== DIRECTIONS ==
In the material below, find the line with "const a = Math.PI" and the line with "0.03, 0.04]]), M.white);", then output those two lines and every line between them, exactly.

□ □ □ □ □ □ □

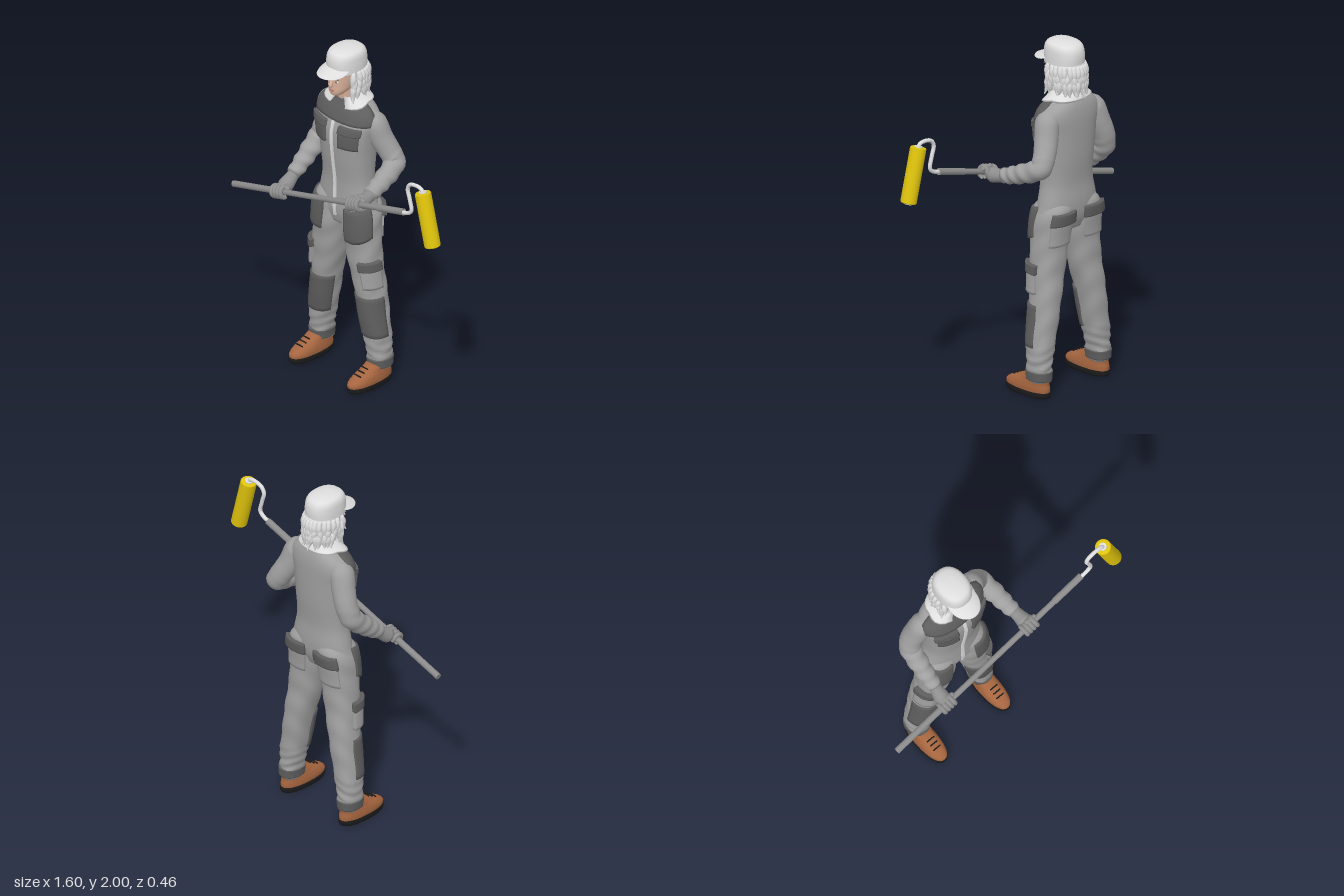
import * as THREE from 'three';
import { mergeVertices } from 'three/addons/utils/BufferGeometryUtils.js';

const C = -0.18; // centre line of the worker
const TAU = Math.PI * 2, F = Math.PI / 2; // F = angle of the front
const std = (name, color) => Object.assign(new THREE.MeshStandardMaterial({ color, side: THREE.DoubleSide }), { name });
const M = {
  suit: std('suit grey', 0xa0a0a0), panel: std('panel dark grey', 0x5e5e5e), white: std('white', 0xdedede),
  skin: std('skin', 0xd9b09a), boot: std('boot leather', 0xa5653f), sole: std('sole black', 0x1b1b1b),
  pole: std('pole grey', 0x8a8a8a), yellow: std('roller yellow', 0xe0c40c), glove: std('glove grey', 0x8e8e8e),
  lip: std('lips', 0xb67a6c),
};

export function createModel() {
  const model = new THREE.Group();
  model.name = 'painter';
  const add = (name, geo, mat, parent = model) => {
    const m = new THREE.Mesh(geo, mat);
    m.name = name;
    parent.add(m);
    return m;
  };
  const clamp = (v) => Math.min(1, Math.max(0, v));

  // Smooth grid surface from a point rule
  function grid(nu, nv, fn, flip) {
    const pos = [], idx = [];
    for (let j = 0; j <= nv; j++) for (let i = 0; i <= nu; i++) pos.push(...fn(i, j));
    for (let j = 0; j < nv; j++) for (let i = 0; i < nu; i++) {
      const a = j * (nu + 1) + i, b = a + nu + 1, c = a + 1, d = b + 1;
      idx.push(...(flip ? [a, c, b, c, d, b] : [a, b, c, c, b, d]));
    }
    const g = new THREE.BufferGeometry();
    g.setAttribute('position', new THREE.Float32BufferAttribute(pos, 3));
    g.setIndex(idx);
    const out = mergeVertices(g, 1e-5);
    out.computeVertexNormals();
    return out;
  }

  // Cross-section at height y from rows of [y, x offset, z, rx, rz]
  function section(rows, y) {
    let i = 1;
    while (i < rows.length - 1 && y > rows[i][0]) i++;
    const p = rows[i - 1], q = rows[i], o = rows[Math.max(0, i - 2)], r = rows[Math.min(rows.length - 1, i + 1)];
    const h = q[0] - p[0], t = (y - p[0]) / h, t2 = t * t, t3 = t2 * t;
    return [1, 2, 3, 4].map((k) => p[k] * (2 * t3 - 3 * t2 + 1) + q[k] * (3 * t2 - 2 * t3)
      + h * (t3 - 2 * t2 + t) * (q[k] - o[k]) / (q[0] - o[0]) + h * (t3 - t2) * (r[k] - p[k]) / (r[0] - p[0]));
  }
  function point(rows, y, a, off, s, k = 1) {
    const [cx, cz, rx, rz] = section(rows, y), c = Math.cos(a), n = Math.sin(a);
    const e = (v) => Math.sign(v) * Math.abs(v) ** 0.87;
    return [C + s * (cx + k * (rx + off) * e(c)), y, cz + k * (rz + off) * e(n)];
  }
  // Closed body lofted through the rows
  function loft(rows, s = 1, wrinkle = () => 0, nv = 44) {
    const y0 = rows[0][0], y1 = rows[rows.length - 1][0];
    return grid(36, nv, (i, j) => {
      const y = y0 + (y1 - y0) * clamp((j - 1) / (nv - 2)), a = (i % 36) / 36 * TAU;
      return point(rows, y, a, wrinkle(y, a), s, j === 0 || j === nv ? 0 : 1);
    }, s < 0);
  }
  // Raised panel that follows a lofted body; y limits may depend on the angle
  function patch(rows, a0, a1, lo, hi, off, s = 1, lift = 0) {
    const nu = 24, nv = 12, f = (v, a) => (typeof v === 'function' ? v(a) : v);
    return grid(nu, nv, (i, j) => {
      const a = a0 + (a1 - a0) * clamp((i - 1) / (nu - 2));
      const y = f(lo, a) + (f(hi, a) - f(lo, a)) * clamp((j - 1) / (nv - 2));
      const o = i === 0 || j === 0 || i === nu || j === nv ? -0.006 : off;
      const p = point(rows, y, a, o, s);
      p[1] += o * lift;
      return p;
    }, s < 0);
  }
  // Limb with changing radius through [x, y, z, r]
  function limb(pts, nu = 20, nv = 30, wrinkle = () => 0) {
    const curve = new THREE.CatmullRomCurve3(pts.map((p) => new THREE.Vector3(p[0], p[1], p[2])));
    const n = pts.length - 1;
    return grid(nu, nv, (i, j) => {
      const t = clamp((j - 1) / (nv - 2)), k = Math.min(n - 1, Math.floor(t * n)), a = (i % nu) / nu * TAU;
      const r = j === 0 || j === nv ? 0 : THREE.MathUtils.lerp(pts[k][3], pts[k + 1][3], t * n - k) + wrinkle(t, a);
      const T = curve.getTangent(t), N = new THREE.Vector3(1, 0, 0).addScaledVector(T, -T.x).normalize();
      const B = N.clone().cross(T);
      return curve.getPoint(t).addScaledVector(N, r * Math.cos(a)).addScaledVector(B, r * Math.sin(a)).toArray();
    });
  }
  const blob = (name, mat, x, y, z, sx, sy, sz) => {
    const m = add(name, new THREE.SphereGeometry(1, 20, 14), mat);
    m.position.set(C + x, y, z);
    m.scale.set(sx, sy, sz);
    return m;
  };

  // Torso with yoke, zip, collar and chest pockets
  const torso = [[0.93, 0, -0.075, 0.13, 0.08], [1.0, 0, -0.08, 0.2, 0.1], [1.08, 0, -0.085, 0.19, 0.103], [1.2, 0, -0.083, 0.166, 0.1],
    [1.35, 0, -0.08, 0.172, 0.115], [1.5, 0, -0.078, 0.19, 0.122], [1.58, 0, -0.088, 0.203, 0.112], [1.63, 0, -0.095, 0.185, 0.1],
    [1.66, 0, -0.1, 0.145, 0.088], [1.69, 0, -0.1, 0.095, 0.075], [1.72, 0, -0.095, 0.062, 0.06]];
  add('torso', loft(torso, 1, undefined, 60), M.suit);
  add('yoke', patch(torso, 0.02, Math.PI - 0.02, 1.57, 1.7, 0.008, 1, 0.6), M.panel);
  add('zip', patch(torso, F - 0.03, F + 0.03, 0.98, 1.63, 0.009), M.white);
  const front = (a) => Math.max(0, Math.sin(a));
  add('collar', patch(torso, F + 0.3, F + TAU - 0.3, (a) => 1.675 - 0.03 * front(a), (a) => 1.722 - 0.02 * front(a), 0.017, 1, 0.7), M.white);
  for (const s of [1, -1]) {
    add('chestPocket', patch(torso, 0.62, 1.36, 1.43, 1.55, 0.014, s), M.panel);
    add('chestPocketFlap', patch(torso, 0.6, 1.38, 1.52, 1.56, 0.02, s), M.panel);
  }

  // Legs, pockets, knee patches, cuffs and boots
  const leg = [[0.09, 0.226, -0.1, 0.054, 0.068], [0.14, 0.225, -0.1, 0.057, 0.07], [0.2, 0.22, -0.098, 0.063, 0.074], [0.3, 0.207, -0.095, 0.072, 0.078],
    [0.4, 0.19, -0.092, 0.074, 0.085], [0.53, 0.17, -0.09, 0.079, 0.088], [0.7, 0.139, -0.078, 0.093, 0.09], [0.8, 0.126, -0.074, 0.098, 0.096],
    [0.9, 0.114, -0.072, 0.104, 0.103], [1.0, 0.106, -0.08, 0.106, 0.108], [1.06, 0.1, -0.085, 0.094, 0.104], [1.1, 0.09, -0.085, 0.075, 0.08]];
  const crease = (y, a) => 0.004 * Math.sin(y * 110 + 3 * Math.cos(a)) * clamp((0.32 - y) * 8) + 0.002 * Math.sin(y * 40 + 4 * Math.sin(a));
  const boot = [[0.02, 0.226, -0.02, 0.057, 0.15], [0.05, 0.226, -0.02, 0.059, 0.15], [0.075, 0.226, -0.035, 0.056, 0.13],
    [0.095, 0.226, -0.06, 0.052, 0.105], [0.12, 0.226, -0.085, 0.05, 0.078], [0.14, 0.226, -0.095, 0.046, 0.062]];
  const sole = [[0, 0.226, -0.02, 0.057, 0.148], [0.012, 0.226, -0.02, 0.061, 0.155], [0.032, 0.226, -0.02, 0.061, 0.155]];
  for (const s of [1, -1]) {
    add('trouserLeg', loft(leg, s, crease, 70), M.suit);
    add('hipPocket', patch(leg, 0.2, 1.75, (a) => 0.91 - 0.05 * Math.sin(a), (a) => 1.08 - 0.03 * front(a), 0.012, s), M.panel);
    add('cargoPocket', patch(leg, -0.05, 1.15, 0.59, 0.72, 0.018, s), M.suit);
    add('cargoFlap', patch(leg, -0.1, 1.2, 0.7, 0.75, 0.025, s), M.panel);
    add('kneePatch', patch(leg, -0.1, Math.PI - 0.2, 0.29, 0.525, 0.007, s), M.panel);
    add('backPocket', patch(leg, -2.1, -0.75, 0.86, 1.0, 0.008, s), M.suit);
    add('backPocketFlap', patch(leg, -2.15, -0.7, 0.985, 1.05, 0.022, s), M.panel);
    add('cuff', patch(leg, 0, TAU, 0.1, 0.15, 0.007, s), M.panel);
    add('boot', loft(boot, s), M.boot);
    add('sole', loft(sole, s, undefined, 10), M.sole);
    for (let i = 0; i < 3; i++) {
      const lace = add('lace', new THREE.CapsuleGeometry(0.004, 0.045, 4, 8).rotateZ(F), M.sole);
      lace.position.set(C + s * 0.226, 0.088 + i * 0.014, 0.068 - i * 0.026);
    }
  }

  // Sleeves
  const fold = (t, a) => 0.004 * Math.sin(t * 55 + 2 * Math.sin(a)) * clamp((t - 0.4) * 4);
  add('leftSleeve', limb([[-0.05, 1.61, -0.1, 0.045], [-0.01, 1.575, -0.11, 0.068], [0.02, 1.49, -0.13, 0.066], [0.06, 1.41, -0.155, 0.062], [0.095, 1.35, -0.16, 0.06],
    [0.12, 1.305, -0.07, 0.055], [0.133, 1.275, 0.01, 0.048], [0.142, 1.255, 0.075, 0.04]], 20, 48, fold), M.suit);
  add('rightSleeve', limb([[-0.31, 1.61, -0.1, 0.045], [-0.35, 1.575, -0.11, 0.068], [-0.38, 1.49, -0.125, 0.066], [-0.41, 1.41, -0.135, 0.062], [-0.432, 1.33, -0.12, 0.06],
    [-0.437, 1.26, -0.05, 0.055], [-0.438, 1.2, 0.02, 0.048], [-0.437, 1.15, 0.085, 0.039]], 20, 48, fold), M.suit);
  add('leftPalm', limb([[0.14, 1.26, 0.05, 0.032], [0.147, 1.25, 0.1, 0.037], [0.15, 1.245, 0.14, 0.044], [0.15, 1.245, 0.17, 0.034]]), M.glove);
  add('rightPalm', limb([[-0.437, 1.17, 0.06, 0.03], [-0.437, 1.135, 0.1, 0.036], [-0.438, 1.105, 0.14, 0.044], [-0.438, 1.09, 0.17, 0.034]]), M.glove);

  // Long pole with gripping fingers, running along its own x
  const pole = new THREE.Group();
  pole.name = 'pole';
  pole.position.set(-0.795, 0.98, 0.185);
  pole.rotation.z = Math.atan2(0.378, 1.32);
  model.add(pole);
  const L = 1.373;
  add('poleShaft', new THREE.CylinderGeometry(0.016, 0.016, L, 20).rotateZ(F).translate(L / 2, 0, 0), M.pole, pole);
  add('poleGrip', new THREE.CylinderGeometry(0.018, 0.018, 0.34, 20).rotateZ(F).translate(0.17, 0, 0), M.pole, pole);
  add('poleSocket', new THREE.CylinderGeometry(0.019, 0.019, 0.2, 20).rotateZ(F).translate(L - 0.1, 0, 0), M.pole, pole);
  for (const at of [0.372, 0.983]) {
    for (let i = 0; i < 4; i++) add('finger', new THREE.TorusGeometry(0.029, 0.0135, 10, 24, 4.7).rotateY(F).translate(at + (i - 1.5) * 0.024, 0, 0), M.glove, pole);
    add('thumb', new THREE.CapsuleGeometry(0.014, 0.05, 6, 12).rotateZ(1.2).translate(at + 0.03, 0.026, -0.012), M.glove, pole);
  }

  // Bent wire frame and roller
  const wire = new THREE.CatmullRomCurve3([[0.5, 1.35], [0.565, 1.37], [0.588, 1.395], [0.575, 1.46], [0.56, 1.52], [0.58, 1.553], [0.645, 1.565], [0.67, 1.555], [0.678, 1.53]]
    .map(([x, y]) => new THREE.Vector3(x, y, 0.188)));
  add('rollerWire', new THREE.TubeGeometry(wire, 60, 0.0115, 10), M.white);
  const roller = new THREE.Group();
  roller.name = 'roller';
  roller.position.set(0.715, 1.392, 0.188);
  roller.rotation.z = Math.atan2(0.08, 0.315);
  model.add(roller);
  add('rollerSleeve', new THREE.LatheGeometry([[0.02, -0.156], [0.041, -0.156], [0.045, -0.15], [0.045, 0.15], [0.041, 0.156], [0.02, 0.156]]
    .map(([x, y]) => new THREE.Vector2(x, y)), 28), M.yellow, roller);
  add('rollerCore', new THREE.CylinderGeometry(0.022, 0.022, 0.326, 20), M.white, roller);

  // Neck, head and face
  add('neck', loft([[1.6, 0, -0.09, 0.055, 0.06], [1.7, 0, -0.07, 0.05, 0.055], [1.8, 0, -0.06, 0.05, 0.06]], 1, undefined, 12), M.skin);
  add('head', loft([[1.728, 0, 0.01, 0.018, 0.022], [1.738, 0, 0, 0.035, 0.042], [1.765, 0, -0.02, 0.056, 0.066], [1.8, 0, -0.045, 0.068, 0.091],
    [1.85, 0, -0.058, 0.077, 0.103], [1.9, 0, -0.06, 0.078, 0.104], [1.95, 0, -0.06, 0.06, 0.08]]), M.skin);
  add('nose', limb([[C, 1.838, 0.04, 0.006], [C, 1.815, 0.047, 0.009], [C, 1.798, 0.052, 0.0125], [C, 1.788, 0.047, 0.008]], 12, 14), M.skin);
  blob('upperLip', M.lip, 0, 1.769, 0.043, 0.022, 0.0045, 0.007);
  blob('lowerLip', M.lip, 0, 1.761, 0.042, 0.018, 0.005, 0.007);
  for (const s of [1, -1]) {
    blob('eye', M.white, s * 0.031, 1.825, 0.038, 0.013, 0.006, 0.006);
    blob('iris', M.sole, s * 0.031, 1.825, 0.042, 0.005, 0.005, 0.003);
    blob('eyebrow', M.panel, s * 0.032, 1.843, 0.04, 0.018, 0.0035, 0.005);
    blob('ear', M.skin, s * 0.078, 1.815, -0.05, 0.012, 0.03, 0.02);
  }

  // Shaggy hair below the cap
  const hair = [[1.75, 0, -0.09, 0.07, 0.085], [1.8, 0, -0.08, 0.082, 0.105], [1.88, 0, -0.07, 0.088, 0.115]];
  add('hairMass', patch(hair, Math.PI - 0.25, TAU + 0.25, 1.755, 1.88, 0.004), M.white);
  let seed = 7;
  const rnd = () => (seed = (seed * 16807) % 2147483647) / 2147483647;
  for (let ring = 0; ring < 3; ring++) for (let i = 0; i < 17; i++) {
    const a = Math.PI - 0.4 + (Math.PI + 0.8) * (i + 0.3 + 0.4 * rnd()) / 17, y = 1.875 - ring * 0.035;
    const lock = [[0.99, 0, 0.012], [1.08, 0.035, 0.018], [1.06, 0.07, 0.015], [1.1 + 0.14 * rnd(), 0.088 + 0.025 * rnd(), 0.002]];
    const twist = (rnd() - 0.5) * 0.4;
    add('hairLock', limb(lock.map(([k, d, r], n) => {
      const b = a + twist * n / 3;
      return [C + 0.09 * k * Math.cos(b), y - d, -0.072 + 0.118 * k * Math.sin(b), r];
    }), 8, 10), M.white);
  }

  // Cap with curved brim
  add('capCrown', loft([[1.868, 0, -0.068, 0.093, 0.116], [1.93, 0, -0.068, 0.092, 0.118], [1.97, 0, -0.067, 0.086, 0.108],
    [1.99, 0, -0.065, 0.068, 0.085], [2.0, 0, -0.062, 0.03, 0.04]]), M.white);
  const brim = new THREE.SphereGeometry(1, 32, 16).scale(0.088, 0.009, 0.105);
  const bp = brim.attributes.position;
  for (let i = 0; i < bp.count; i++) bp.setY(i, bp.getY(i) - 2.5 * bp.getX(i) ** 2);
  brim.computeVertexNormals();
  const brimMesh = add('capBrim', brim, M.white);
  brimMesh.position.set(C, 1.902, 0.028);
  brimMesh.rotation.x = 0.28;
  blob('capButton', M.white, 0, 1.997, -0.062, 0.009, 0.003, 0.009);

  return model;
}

□ □ □ □ □ □ □

== OUTPUT ==
    const a = Math.PI - 0.4 + (Math.PI + 0.8) * (i + 0.3 + 0.4 * rnd()) / 17, y = 1.875 - ring * 0.035;
    const lock = [[0.99, 0, 0.012], [1.08, 0.035, 0.018], [1.06, 0.07, 0.015], [1.1 + 0.14 * rnd(), 0.088 + 0.025 * rnd(), 0.002]];
    const twist = (rnd() - 0.5) * 0.4;
    add('hairLock', limb(lock.map(([k, d, r], n) => {
      const b = a + twist * n / 3;
      return [C + 0.09 * k * Math.cos(b), y - d, -0.072 + 0.118 * k * Math.sin(b), r];
    }), 8, 10), M.white);
  }

  // Cap with curved brim
  add('capCrown', loft([[1.868, 0, -0.068, 0.093, 0.116], [1.93, 0, -0.068, 0.092, 0.118], [1.97, 0, -0.067, 0.086, 0.108],
    [1.99, 0, -0.065, 0.068, 0.085], [2.0, 0, -0.062, 0.03, 0.04]]), M.white);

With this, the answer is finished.